The cost of integrating technology, online services and delivery platforms can also present a barrier for smaller independent shops from entering the world of e-commerce, so by joining Click It Local, they can bypass these challenges. Each retailer sets up a profile on the platform and Click It Local manages the logistics and marketing. There is no monthly subscription or set-up fee; instead a 5% fee is charged on sales.

Although still a fledgling platform, Click It Local is going down well in the areas it serves. “A good indication is that we’re getting a lot of repeat customers so that shows it’s working for them. We’re also getting a lot of people ordering from multiple shops at the same time. Although that was obviously our desire, we didn’t know if people would stick to buying from just one shop that they’re already familiar with. But it’s worked really well and most orders incorporate multiple shops.

“The feedback from stores has been good too – it’s working for the retailers. Some stores sell more than others, but these are generally the ones who do social media and tell their customers the platform exists – so the more the retailer is onboard, the better they do. Generally what has come across is that it’s really easy for them to use and is flexible enough to suit each individual store, as every business is different.”

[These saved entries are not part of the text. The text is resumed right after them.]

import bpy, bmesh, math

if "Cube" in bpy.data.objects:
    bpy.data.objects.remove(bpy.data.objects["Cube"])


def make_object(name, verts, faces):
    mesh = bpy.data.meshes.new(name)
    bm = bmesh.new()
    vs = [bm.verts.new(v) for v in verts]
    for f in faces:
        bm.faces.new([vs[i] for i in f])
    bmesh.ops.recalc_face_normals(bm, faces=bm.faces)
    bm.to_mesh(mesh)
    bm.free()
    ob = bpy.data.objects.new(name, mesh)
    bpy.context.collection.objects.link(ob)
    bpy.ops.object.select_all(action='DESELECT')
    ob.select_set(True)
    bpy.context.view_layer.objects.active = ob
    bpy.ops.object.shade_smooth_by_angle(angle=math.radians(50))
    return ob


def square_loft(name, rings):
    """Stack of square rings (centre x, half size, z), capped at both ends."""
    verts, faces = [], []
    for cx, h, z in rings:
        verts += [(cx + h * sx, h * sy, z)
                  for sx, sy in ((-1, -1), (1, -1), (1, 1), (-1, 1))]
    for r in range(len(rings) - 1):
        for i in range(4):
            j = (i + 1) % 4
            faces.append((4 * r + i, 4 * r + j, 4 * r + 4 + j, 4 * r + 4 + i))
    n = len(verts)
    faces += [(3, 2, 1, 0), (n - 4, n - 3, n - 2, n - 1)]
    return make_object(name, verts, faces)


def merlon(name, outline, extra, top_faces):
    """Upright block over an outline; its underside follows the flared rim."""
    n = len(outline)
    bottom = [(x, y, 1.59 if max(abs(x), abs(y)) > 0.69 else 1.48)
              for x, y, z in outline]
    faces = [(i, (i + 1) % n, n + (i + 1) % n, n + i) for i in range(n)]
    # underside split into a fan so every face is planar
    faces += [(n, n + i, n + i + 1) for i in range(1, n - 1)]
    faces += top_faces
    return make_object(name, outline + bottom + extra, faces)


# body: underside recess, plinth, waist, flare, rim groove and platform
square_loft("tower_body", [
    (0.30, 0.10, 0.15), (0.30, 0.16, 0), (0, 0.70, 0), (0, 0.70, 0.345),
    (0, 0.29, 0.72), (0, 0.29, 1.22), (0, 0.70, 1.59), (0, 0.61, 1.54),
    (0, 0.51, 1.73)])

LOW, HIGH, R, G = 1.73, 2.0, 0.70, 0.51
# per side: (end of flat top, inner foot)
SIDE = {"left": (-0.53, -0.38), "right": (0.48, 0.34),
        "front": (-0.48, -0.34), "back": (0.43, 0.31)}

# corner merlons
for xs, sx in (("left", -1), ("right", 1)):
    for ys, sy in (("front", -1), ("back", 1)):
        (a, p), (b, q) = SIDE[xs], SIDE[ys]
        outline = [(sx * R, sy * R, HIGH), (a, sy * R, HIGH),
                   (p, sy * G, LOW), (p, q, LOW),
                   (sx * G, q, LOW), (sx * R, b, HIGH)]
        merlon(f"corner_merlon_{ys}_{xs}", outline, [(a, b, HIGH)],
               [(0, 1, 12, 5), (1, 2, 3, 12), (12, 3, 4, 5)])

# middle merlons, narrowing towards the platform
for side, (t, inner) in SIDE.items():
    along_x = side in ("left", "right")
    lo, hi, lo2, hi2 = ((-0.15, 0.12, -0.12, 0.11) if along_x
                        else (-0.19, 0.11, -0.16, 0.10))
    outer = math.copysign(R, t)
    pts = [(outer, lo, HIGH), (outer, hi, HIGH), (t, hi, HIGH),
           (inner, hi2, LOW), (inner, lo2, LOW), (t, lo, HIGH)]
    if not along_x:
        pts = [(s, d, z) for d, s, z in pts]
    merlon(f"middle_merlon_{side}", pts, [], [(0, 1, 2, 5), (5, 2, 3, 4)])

The sweet spot

As for the future, Koch says he is aiming to increase the number of stores to expand the choice of products and reach a position where shoppers can buy almost anything they need so it becomes a real, viable option – ‘where people can choose between shopping on Tesco or on Click It Local’.

“We’re initially focusing on the three locations to allow them to grow, prove the model and see it working. We will also look at widening the reach across those areas and making the service accessible in smaller towns and more rural areas. We don’t want to restrict it because that’s a problem with some platforms – you can only use them if you live in a city.

“Then we’ll gradually roll it out across other UK cities. Our target is to get to the point where it becomes something that is nationally recognized as an alternative – that’s the sweet spot, when it becomes something that people know about and can choose to shop in that way, because then it becomes much more powerful.”